under the Portuguese rule, its geographical borders in the form of the
Sahyadri ranges and the tidal rivers have managed to give the
people of Goa a unique and separate identity.
The people of Goa prefer to call themselves Goans and not Goanese as
mentioned in guidebooks and brochures. Goans are very much aware of
this unique identity; they are proud of it and guard it fiercely.
The population of Goa is composed of a Hindu majority of around 65%
and a Christian minority of around 30%. Muslims and other religions
make up the rest. The interesting part in all these percentages is
that, as is the case with most statistical figures, they conceal more
than they can ever reveal.
The Hindu community is dominant in the talukas (districts) of Ponda,
Bicholim, Pernem, Satari, Sanguem, Quepem and Canacona. These areas
actually form part of the Novas Conquistas, or the New Conquests, made
by the Portuguese in the last stage of the expansion of their Goan
empire in the eighteenth century.
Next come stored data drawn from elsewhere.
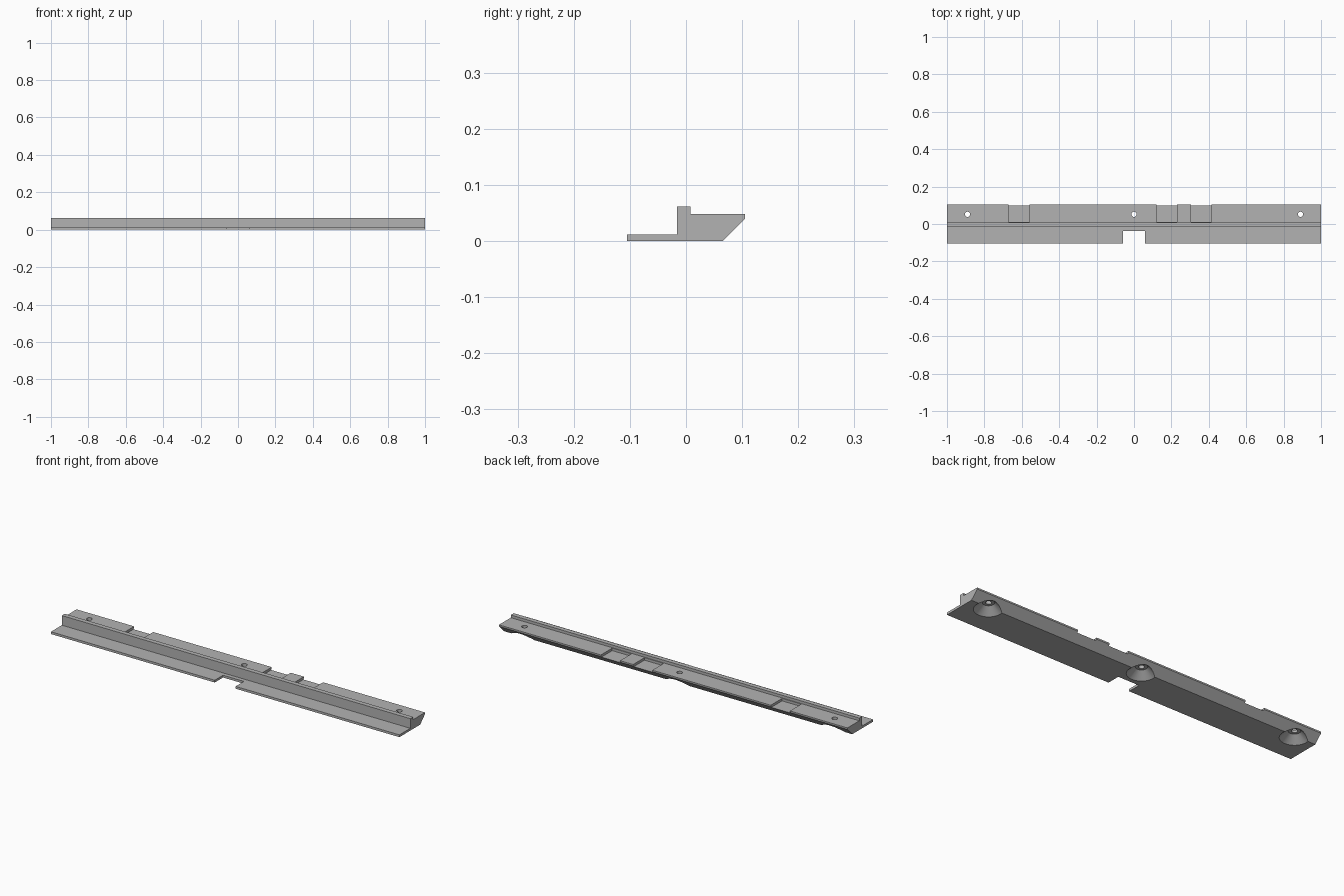
import bpy
import bmesh
from mathutils import Matrix

cube = bpy.data.objects.get("Cube")
if cube:
    bpy.data.objects.remove(cube, do_unlink=True)

# Single grey material
grey = bpy.data.materials.new("plain_grey")
grey.use_nodes = True
colour = (0.45, 0.45, 0.45, 1)
grey.diffuse_color = colour
grey.node_tree.nodes["Principled BSDF"].inputs["Base Color"].default_value = colour


def add_object(name, bm):
    bmesh.ops.recalc_face_normals(bm, faces=bm.faces)
    mesh = bpy.data.meshes.new(name)
    bm.to_mesh(mesh)
    bm.free()
    mesh.materials.append(grey)
    obj = bpy.data.objects.new(name, mesh)
    bpy.context.collection.objects.link(obj)
    return obj


def cut(target, name, bm):
    cutter = add_object(name, bm)
    cutter.hide_render = True
    cutter.hide_set(True)
    cutter.display_type = 'WIRE'
    mod = target.modifiers.new(name, 'BOOLEAN')
    mod.operation = 'DIFFERENCE'
    mod.solver = 'EXACT'
    mod.object = cutter
    return cutter


def box(x0, x1, y0, y1, z0, z1):
    bm = bmesh.new()
    bmesh.ops.create_cube(bm, size=1)
    for v in bm.verts:
        v.co.x = x1 if v.co.x > 0 else x0
        v.co.y = y1 if v.co.y > 0 else y0
        v.co.z = z1 if v.co.z > 0 else z0
    return bm


# Rail: cross-section with flange, upright rib and chamfered ledge, extruded along x
profile = [(-0.105, 0), (0.065, 0), (0.105, 0.04), (0.105, 0.048), (0.008, 0.048),
           (0.008, 0.062), (-0.016, 0.062), (-0.016, 0.012), (-0.105, 0.012)]
bm = bmesh.new()
section = bm.faces.new([bm.verts.new((-1, y, z)) for y, z in profile])
ends = bmesh.ops.extrude_face_region(bm, geom=[section])["geom"]
bmesh.ops.translate(bm, vec=(2, 0, 0),
                    verts=[g for g in ends if isinstance(g, bmesh.types.BMVert)])
rail = add_object("rail", bm)

# Gap in the front flange
cutters = [cut(rail, "flange_gap_cutter", box(-0.06, 0.06, -0.2, -0.037, -0.1, 0.1))]

# Shallow notches across the rear ledge
for x0, x1 in [(-0.67, -0.56), (0.12, 0.23), (0.305, 0.415)]:
    cutters.append(cut(rail, "ledge_notch_cutter", box(x0, x1, 0.012, 0.2, 0.035, 0.1)))

# Screw holes, countersunk from below: rings of (radius, height) spun round z
hole_profile = [(0, -0.01), (0.08, -0.01), (0.028, 0.034), (0.014, 0.034),
                (0.014, 0.1), (0, 0.1)]
for x in (-0.89, 0, 0.89):
    bm = bmesh.new()
    verts = [bm.verts.new((r, 0, z)) for r, z in hole_profile]
    edges = [bm.edges.new(pair) for pair in zip(verts, verts[1:])]
    bmesh.ops.spin(bm, geom=verts + edges, cent=(0, 0, 0), axis=(0, 0, 1),
                   angle=6.2831853, steps=40)
    bmesh.ops.remove_doubles(bm, verts=bm.verts, dist=0.0001)
    bmesh.ops.transform(bm, matrix=Matrix.Translation((x, 0.052, 0)), verts=bm.verts)
    cutters.append(cut(rail, "screw_hole_cutter", bm))

# Apply the cuts, then drop the cutters
bpy.context.view_layer.objects.active = rail
rail.select_set(True)
for mod in list(rail.modifiers):
    bpy.ops.object.modifier_apply(modifier=mod.name)
for cutter in cutters:
    bpy.data.objects.remove(cutter, do_unlink=True)
bpy.ops.object.shade_smooth_by_angle()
By this time, the Portuguese military might was on the wane and the
religious ardour for forced conversions was at its lowest ebb. Hence
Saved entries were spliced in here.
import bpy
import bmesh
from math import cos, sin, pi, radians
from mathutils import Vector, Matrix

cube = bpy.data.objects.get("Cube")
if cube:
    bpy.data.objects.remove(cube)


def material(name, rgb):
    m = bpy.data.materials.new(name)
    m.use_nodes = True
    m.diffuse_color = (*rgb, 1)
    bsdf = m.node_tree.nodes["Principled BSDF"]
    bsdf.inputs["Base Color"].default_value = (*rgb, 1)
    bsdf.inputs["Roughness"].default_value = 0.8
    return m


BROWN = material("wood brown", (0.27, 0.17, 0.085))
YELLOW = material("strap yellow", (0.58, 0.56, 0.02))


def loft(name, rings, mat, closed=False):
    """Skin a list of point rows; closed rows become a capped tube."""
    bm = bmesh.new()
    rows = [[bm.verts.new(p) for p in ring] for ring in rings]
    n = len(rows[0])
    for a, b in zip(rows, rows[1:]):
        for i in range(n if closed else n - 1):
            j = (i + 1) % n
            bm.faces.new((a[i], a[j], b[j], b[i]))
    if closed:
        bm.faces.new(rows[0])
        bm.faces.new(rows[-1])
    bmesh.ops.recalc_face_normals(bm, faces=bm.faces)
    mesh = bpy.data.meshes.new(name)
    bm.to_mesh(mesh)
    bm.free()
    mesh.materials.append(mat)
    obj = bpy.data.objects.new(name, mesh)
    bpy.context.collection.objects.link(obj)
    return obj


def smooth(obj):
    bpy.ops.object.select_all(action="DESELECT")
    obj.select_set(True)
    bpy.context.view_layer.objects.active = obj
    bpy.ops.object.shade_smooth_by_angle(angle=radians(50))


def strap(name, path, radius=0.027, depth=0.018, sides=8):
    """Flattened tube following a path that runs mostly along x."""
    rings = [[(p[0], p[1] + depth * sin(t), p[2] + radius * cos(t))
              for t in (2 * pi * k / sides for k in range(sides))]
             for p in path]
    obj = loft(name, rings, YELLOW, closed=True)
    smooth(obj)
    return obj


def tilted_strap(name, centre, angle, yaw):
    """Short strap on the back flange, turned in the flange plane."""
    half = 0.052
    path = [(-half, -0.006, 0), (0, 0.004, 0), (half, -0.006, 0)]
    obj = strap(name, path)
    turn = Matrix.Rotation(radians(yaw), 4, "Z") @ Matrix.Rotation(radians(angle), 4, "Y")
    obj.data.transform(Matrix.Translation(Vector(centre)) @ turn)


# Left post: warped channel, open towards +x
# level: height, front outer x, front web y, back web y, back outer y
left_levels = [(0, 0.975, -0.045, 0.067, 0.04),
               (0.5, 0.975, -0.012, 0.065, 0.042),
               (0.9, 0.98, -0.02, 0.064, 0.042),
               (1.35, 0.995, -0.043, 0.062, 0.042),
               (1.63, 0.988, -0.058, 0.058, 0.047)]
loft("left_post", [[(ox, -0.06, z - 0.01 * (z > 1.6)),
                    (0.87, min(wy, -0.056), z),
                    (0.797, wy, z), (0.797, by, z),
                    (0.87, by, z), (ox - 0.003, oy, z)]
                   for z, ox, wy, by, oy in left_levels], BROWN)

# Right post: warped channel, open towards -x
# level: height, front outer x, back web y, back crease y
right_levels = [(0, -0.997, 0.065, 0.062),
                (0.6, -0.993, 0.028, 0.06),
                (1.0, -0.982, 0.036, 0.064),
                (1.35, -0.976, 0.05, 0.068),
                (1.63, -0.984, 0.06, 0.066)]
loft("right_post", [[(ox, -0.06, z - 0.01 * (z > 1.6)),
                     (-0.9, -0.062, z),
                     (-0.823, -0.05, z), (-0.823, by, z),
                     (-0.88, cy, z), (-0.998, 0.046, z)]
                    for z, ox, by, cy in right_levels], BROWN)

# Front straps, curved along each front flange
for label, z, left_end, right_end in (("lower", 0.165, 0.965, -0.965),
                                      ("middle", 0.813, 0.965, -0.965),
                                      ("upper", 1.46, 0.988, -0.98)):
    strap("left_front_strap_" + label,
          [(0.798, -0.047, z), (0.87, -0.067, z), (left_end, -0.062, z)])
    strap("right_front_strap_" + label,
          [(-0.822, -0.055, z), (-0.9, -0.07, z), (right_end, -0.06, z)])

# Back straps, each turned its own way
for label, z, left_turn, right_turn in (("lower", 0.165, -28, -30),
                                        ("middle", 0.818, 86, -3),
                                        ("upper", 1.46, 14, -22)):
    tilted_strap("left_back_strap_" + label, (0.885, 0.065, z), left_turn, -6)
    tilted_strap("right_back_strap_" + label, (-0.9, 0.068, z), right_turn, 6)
the population in these newly conquered areas were pretty much left to
practise their religion in peace.
The Old Conquests on the other hand, consisting of Salcete, Mormugao,
Tiswadi and Bardez bore the brunt of the Portuguese army and the
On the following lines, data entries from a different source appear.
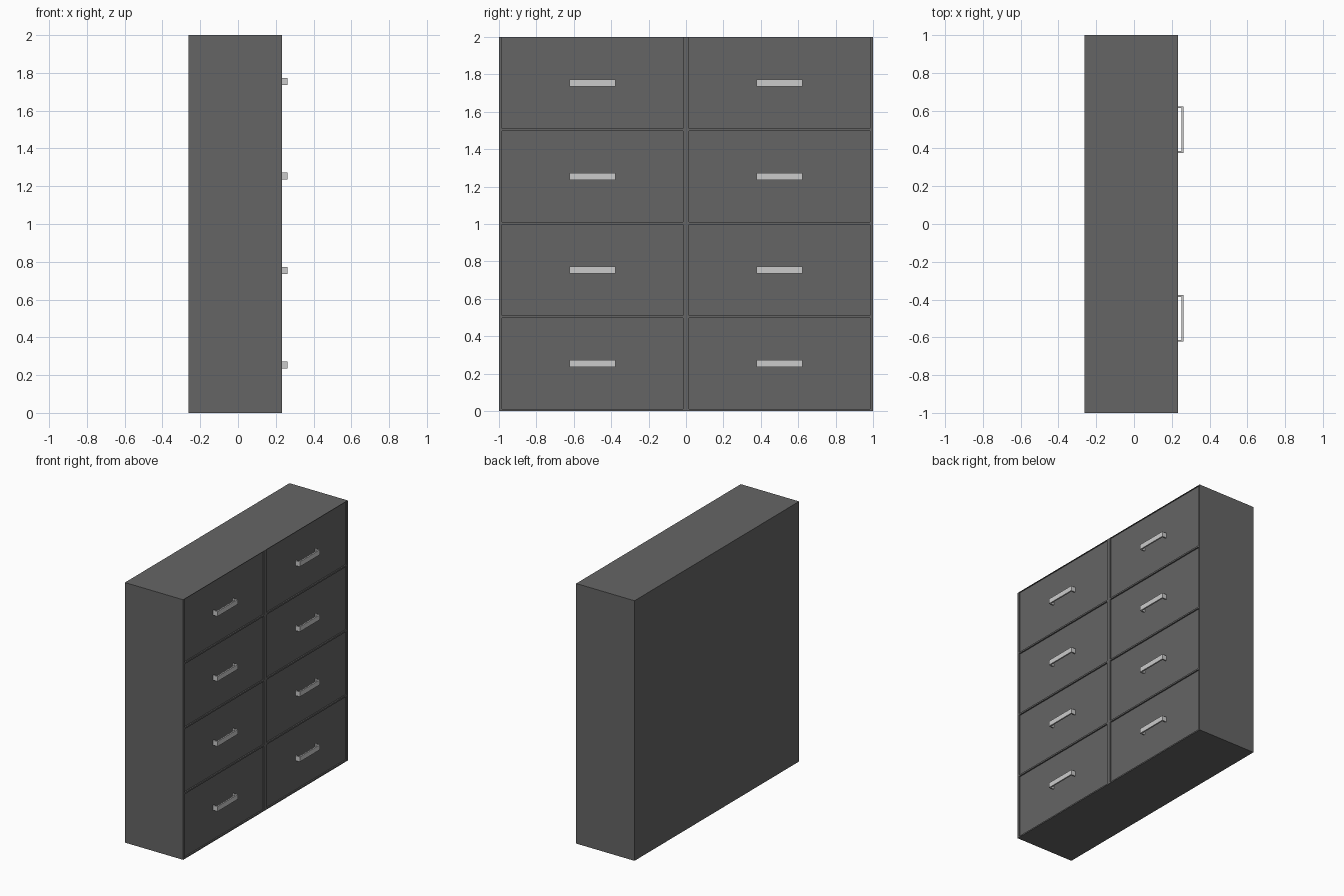
import bpy, bmesh

if "Cube" in bpy.data.objects:
    bpy.data.objects.remove(bpy.data.objects["Cube"])

XB, XF = -0.262, 0.234      # back and front of the carcass
INSET = 0.01                # drawer fronts sit slightly behind the frame

dark = bpy.data.materials.new("dark_grey")
dark.diffuse_color = (0.13, 0.13, 0.13, 1)
dark.use_nodes = True
dark.node_tree.nodes["Principled BSDF"].inputs["Base Color"].default_value = dark.diffuse_color


def add_box(bm, x0, x1, y0, y1, z0, z1):
    vs = bmesh.ops.create_cube(bm, size=1)["verts"]
    for v in vs:
        v.co = ((x0 + x1) / 2 + v.co.x * (x1 - x0),
                (y0 + y1) / 2 + v.co.y * (y1 - y0),
                (z0 + z1) / 2 + v.co.z * (z1 - z0))


def finish(name, bm, mat=None):
    me = bpy.data.meshes.new(name)
    bm.to_mesh(me)
    bm.free()
    ob = bpy.data.objects.new(name, me)
    bpy.context.collection.objects.link(ob)
    if mat:
        me.materials.append(mat)
    return ob


# Carcass: solid block with one shallow pocket per drawer
bm = bmesh.new()
ys = [-1, -0.985, -0.017, 0.017, 0.985, 1]
zs = [0]
for i in range(4):
    zs += [0.5 * i + 0.01, 0.5 * i + 0.498]
zs.append(2)
grid = [[bm.verts.new((XF, y, z)) for z in zs] for y in ys]
cells = {}
for j in range(len(ys) - 1):
    for k in range(len(zs) - 1):
        cells[j, k] = bm.faces.new((grid[j][k], grid[j + 1][k],
                                    grid[j + 1][k + 1], grid[j][k + 1]))
# Extrude the sheet back to form the closed body
rim = [e for e in bm.edges if e.is_boundary]
ext = bmesh.ops.extrude_edge_only(bm, edges=rim)["geom"]
for v in ext:
    if isinstance(v, bmesh.types.BMVert):
        v.co.x = XB
bmesh.ops.contextual_create(bm, geom=[e for e in ext if isinstance(e, bmesh.types.BMEdge)])
# Press the drawer fronts in behind the frame
fronts = [f for (j, k), f in cells.items() if j in (1, 3) and k % 2 == 1]
for f in bmesh.ops.extrude_discrete_faces(bm, faces=fronts)["faces"]:
    for v in f.verts:
        v.co.x -= INSET
bmesh.ops.recalc_face_normals(bm, faces=bm.faces)
bmesh.ops.dissolve_limit(bm, angle_limit=0.01, verts=bm.verts, edges=bm.edges)
finish("cabinet_with_drawer_fronts", bm, dark)

# Handles: a flat bar on two short legs
for i in range(4):
    for side, y in (("left", -0.5), ("right", 0.5)):
        z0, z1 = 0.5 * i + 0.235, 0.5 * i + 0.273
        bm = bmesh.new()
        add_box(bm, 0.251, 0.262, y - 0.123, y + 0.123, z0, z1)
        for s in (-1, 1):
            a, b = sorted((y + s * 0.123, y + s * 0.114))
            add_box(bm, XF - INSET, 0.251, a, b, z0, z1)
        finish(f"handle_{side}_{i + 1}", bm)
religious zealots. Together, the two arms of the Portuguese empire,
managed to destroy temples and converted hundreds of non-Christians in
these areas, which are predominantly Christian today.
Fortunately, these bitter memories of the past have done nothing to
change the warm, friendly and loving nature of the Goan people. By and
large, the Goan considers himself a Goan first and a Hindu, Christian
or Muslim afterwards. The bonds of language and the Goan identity are
strong enough to allow for different religious persuasions.
In contrast to other parts of India, Goans have developed a remarkable
degree of tolerance towards each other's religious beliefs, and hence
religious fundamentalism is completely unknown in the state.
The best evidence of this is seen in quite a few places of worship in
Goa, where both Hindus and Christians go together. The Damodar temple
at Sanguem, the Church of Our Lady of Miracles in Mapusa, the
Shantadurga temple at Fatorpa are excellent examples of this unique
religious harmony that exists in Goa. Besides these, a number of other
festivals in Goa are celebrated by members of both communities with
In proportion to their numbers, a very high percentage of Goans live
abroad than the members of most other regional communities of India.
But no matter where they might be on the surface of the planet, Goans
love to express the adoration of their homeland in some form or the